Plain-text document sources:
....................

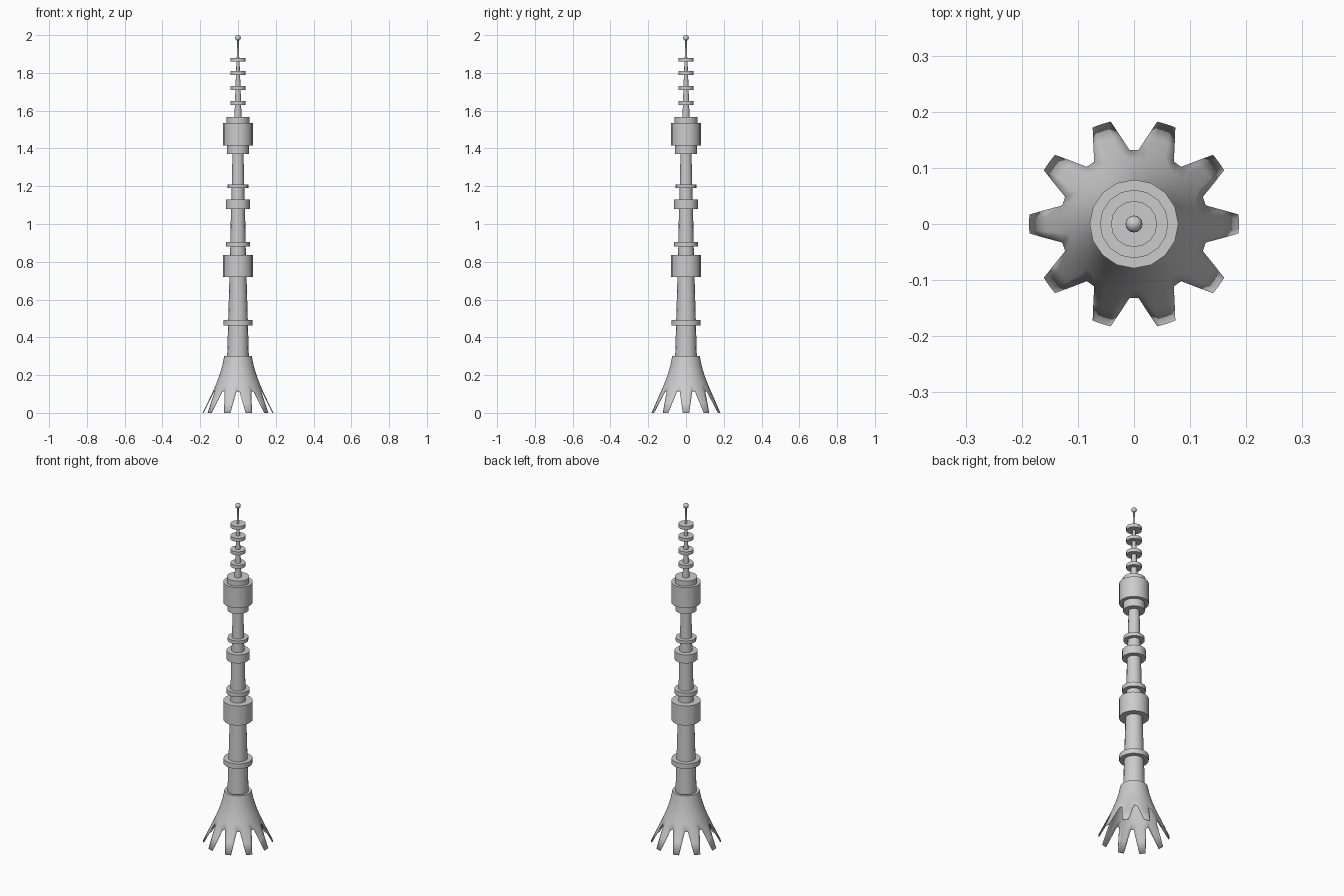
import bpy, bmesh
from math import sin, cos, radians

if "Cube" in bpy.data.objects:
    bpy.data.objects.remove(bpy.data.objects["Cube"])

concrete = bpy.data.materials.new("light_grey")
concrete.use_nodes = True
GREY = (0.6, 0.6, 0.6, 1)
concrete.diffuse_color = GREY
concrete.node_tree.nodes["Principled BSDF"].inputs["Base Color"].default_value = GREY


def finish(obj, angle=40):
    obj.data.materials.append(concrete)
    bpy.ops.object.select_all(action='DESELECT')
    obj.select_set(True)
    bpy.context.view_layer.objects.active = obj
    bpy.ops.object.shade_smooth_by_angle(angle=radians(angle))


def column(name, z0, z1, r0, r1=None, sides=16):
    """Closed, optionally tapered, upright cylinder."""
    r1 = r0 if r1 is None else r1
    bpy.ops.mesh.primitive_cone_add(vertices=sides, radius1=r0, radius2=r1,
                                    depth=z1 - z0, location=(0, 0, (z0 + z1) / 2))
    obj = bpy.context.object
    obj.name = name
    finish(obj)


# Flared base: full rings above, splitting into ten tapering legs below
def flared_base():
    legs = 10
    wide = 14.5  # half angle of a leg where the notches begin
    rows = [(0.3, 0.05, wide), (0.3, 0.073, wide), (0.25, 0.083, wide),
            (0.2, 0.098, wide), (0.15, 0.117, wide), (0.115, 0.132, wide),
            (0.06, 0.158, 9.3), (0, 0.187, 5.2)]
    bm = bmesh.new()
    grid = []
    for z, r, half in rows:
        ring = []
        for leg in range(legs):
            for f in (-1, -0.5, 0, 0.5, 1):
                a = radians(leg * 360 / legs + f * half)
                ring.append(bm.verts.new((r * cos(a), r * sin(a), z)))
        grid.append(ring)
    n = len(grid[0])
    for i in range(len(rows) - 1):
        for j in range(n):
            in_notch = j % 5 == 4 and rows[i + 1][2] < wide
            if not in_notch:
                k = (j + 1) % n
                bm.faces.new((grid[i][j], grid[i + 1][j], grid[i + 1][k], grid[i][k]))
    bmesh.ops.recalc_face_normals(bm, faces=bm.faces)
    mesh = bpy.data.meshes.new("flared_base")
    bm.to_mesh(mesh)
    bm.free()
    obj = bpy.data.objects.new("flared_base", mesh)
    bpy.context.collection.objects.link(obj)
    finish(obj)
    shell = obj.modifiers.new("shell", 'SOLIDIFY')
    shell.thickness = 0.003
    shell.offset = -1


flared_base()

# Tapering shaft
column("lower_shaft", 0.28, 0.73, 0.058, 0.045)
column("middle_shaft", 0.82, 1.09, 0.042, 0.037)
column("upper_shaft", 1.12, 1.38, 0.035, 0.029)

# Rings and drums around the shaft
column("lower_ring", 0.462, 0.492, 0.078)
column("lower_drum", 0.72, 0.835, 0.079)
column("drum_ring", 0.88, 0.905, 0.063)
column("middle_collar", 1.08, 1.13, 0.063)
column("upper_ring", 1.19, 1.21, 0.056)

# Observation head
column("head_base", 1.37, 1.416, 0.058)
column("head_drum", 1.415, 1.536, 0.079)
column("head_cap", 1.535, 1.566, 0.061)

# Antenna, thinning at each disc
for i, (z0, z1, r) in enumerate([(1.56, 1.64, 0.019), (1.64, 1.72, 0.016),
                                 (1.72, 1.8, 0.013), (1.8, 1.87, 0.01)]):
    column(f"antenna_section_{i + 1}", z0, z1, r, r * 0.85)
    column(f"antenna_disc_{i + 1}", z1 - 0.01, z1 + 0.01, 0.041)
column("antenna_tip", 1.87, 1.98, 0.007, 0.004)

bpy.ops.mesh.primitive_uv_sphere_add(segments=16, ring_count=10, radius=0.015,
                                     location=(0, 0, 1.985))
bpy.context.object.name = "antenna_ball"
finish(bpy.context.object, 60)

....................

Exercise objective: In the entries, find the line containing "r, r * 0.85)" and output it and all remaining lines exactly.

Finished exercise:
    column(f"antenna_section_{i + 1}", z0, z1, r, r * 0.85)
    column(f"antenna_disc_{i + 1}", z1 - 0.01, z1 + 0.01, 0.041)
column("antenna_tip", 1.87, 1.98, 0.007, 0.004)

bpy.ops.mesh.primitive_uv_sphere_add(segments=16, ring_count=10, radius=0.015,
                                     location=(0, 0, 1.985))
bpy.context.object.name = "antenna_ball"
finish(bpy.context.object, 60)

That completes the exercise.